**** Records shown ****

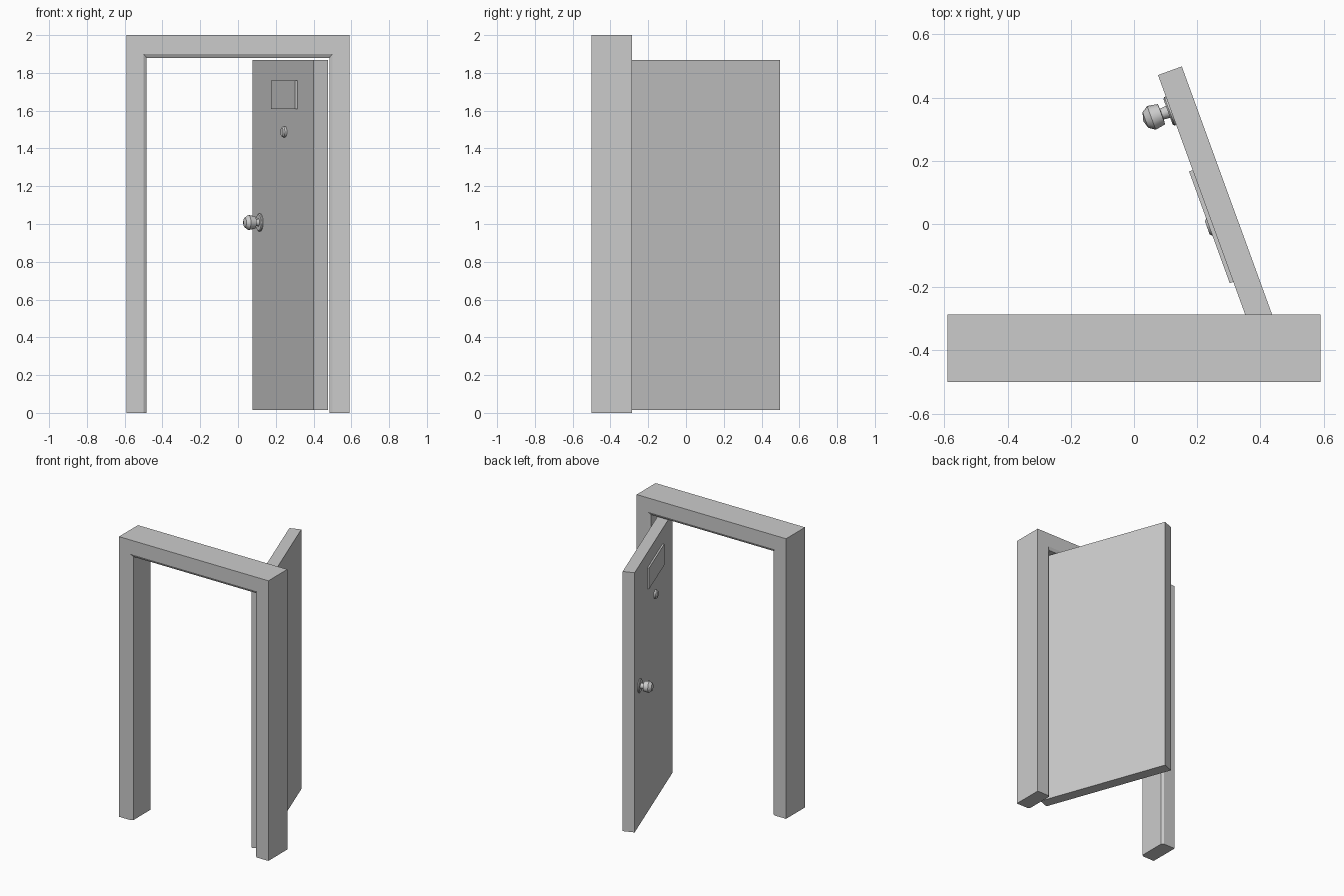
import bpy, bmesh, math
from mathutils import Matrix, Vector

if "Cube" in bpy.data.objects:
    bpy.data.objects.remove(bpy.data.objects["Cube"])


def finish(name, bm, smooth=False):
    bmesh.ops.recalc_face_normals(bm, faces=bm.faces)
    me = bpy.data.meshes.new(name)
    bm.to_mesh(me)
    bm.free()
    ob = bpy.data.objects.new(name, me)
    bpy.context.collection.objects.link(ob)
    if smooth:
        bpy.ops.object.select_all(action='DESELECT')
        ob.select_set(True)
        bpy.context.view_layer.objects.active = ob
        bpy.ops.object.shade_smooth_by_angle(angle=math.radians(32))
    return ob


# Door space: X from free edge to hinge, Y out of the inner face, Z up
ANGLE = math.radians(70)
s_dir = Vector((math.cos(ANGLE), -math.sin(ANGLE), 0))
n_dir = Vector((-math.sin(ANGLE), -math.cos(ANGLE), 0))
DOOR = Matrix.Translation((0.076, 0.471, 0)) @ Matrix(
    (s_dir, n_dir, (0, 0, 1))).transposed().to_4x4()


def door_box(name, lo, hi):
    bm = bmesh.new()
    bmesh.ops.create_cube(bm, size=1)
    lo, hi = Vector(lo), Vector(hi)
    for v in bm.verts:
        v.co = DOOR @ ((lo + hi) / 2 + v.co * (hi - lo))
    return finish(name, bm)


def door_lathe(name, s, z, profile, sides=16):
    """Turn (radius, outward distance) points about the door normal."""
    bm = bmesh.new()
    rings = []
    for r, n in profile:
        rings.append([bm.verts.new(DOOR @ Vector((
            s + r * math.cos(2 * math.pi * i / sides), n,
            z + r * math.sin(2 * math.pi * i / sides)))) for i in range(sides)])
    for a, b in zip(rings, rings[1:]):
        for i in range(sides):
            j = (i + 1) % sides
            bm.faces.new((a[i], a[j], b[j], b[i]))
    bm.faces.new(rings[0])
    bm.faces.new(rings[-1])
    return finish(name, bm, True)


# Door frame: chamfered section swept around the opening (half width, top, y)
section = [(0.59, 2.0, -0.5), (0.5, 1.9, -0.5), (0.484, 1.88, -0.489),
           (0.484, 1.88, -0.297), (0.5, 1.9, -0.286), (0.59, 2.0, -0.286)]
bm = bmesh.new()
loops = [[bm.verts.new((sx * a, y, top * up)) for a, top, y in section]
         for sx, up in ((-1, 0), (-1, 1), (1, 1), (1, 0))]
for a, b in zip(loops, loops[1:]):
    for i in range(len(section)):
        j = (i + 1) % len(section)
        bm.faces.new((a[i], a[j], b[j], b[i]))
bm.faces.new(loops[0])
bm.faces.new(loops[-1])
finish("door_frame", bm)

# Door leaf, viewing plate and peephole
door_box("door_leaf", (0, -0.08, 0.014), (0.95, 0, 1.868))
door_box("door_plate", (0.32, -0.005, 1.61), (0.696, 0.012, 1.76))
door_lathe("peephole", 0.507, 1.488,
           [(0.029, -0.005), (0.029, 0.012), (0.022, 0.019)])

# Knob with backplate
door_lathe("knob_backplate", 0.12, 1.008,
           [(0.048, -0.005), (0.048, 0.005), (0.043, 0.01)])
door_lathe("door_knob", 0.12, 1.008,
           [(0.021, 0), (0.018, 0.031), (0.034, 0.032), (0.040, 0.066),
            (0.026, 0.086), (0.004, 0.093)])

****

* Directions for this task
Each entry is to be returned as it stands, and each picture is to be left out.

* Answer for this exercise
import bpy, bmesh, math
from mathutils import Matrix, Vector

if "Cube" in bpy.data.objects:
    bpy.data.objects.remove(bpy.data.objects["Cube"])


def finish(name, bm, smooth=False):
    bmesh.ops.recalc_face_normals(bm, faces=bm.faces)
    me = bpy.data.meshes.new(name)
    bm.to_mesh(me)
    bm.free()
    ob = bpy.data.objects.new(name, me)
    bpy.context.collection.objects.link(ob)
    if smooth:
        bpy.ops.object.select_all(action='DESELECT')
        ob.select_set(True)
        bpy.context.view_layer.objects.active = ob
        bpy.ops.object.shade_smooth_by_angle(angle=math.radians(32))
    return ob


# Door space: X from free edge to hinge, Y out of the inner face, Z up
ANGLE = math.radians(70)
s_dir = Vector((math.cos(ANGLE), -math.sin(ANGLE), 0))
n_dir = Vector((-math.sin(ANGLE), -math.cos(ANGLE), 0))
DOOR = Matrix.Translation((0.076, 0.471, 0)) @ Matrix(
    (s_dir, n_dir, (0, 0, 1))).transposed().to_4x4()


def door_box(name, lo, hi):
    bm = bmesh.new()
    bmesh.ops.create_cube(bm, size=1)
    lo, hi = Vector(lo), Vector(hi)
    for v in bm.verts:
        v.co = DOOR @ ((lo + hi) / 2 + v.co * (hi - lo))
    return finish(name, bm)


def door_lathe(name, s, z, profile, sides=16):
    """Turn (radius, outward distance) points about the door normal."""
    bm = bmesh.new()
    rings = []
    for r, n in profile:
        rings.append([bm.verts.new(DOOR @ Vector((
            s + r * math.cos(2 * math.pi * i / sides), n,
            z + r * math.sin(2 * math.pi * i / sides)))) for i in range(sides)])
    for a, b in zip(rings, rings[1:]):
        for i in range(sides):
            j = (i + 1) % sides
            bm.faces.new((a[i], a[j], b[j], b[i]))
    bm.faces.new(rings[0])
    bm.faces.new(rings[-1])
    return finish(name, bm, True)


# Door frame: chamfered section swept around the opening (half width, top, y)
section = [(0.59, 2.0, -0.5), (0.5, 1.9, -0.5), (0.484, 1.88, -0.489),
           (0.484, 1.88, -0.297), (0.5, 1.9, -0.286), (0.59, 2.0, -0.286)]
bm = bmesh.new()
loops = [[bm.verts.new((sx * a, y, top * up)) for a, top, y in section]
         for sx, up in ((-1, 0), (-1, 1), (1, 1), (1, 0))]
for a, b in zip(loops, loops[1:]):
    for i in range(len(section)):
        j = (i + 1) % len(section)
        bm.faces.new((a[i], a[j], b[j], b[i]))
bm.faces.new(loops[0])
bm.faces.new(loops[-1])
finish("door_frame", bm)

# Door leaf, viewing plate and peephole
door_box("door_leaf", (0, -0.08, 0.014), (0.95, 0, 1.868))
door_box("door_plate", (0.32, -0.005, 1.61), (0.696, 0.012, 1.76))
door_lathe("peephole", 0.507, 1.488,
           [(0.029, -0.005), (0.029, 0.012), (0.022, 0.019)])

# Knob with backplate
door_lathe("knob_backplate", 0.12, 1.008,
           [(0.048, -0.005), (0.048, 0.005), (0.043, 0.01)])
door_lathe("door_knob", 0.12, 1.008,
           [(0.021, 0), (0.018, 0.031), (0.034, 0.032), (0.040, 0.066),
            (0.026, 0.086), (0.004, 0.093)])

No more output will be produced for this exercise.